There were also claims that most of the abuse was coming from accounts outside of the UK (although very little firm data was offered to support this).
Twitter has now also revealed that almost all of the abusive comments were coming from accounts that were identifiable and from users in the UK - meaning that people spewing hate online don't appear to care if they are known or not. Twitter states:
Given the international nature of the Euro 2020 Final, it was no surprise to see that the Tweets we removed came from all over the world. However, while many have quite rightly highlighted the global nature of the conversation, it is also important to acknowledge that the UK was - by far - the largest country of origin for the abusive Tweets we removed on the night of the Final and in the days that followed.
We also wanted to better understand the users we had permanently suspended over the course of the tournament. While we have always welcomed the opportunity to hear ideas from partners on what will help, including from within the football community, our data suggests that ID verification would have been unlikely to prevent the abuse from happening - as the accounts we suspended themselves were not anonymous. Of the permanently suspended accounts from the Tournament, 99% of account owners were identifiable.
Twitter adds that the racist behaviour isn't reflective of the general sentiment of people using its platform, as the word "proud" was more often used on the day following the final than any other day this year (although doesn't mitigate the harm suffered by the players that faced racism).
Finally, Twitter outlines how it plans to improve safety for its users going forward. It says that there is "no place for racist abuse on Twitter" and it is "determined" to do what it can to stop the abhorrent views and behaviours seen on its platform. It also acknowledges that it "can do better".
It's clear that Twitter is pursuing more technology use to tackle this problem, with the hope that increased automation and the use of intelligent tools will tackle violations more quickly and effectively. This includes:

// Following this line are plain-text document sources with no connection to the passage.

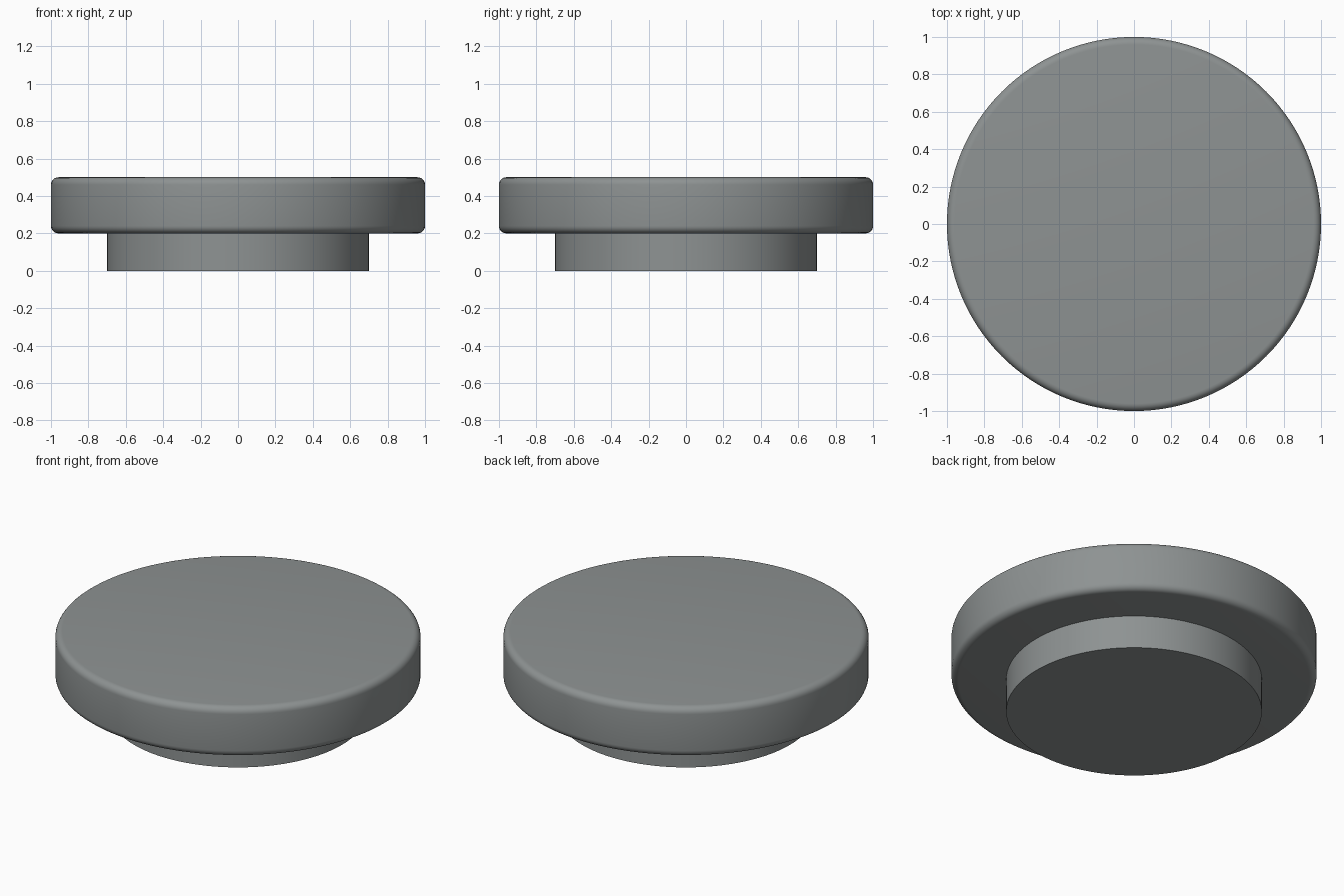
import bpy
from math import radians

if "Cube" in bpy.data.objects:
    bpy.data.objects.remove(bpy.data.objects["Cube"])

# Dark grey finish shared by both parts
dark_grey = bpy.data.materials.new("dark_grey")
dark_grey.diffuse_color = (0.27, 0.29, 0.29, 1.0)
dark_grey.use_nodes = True
dark_grey.node_tree.nodes["Principled BSDF"].inputs["Base Color"].default_value = dark_grey.diffuse_color


def disc(name, radius, bottom, top, bevel=0.0):
    bpy.ops.mesh.primitive_cylinder_add(vertices=128, radius=radius, depth=top - bottom,
                                        location=(0, 0, (bottom + top) / 2))
    obj = bpy.context.object
    obj.name = name
    obj.data.materials.append(dark_grey)
    if bevel:
        mod = obj.modifiers.new("rounded_rims", 'BEVEL')
        mod.width = bevel
        mod.segments = 6
        mod.limit_method = 'ANGLE'
        mod.angle_limit = radians(40)
        bpy.ops.object.modifier_apply(modifier=mod.name)
    bpy.ops.object.shade_smooth_by_angle(angle=radians(35))
    return obj


# Narrow plinth standing on the ground
disc("base_plinth", 0.70, 0.0, 0.2)

# Wide round slab with softened rims
disc("round_top", 1.0, 0.2, 0.5, bevel=0.04)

Shortly trialling the development of a new product feature that temporarily autoblocks accounts using harmful language, such that users will be stopped from being able to interact with your account
Continuing to roll-out reply prompts, which encourage people to revise their replies to tweets when it looks like the language they use could be harmful. Twitter has found that when prompted, 34% of people revised their initial reply or decided not to send their reply at all. And after being prompted once, people composed on average 11% fewer potentially harmful replies in the future.
However, Twitter finishes its post by raising a very valid point that it can continue to invest in supporting a more sophisticated response to online abuse, the problem itself is societal and the responsibility of all of us to tackle. It notes:
However, we also have to be honest that the progress we will be able to make alone would be magnified by greater interventions across the board. As long as racism exists offline, we will continue to see people try and bring these views online - it is a scourge technology cannot solve alone. Everyone has a role to play - including the government and the football authorities - and we will continue to call for a collective approach to combat this deep societal issue.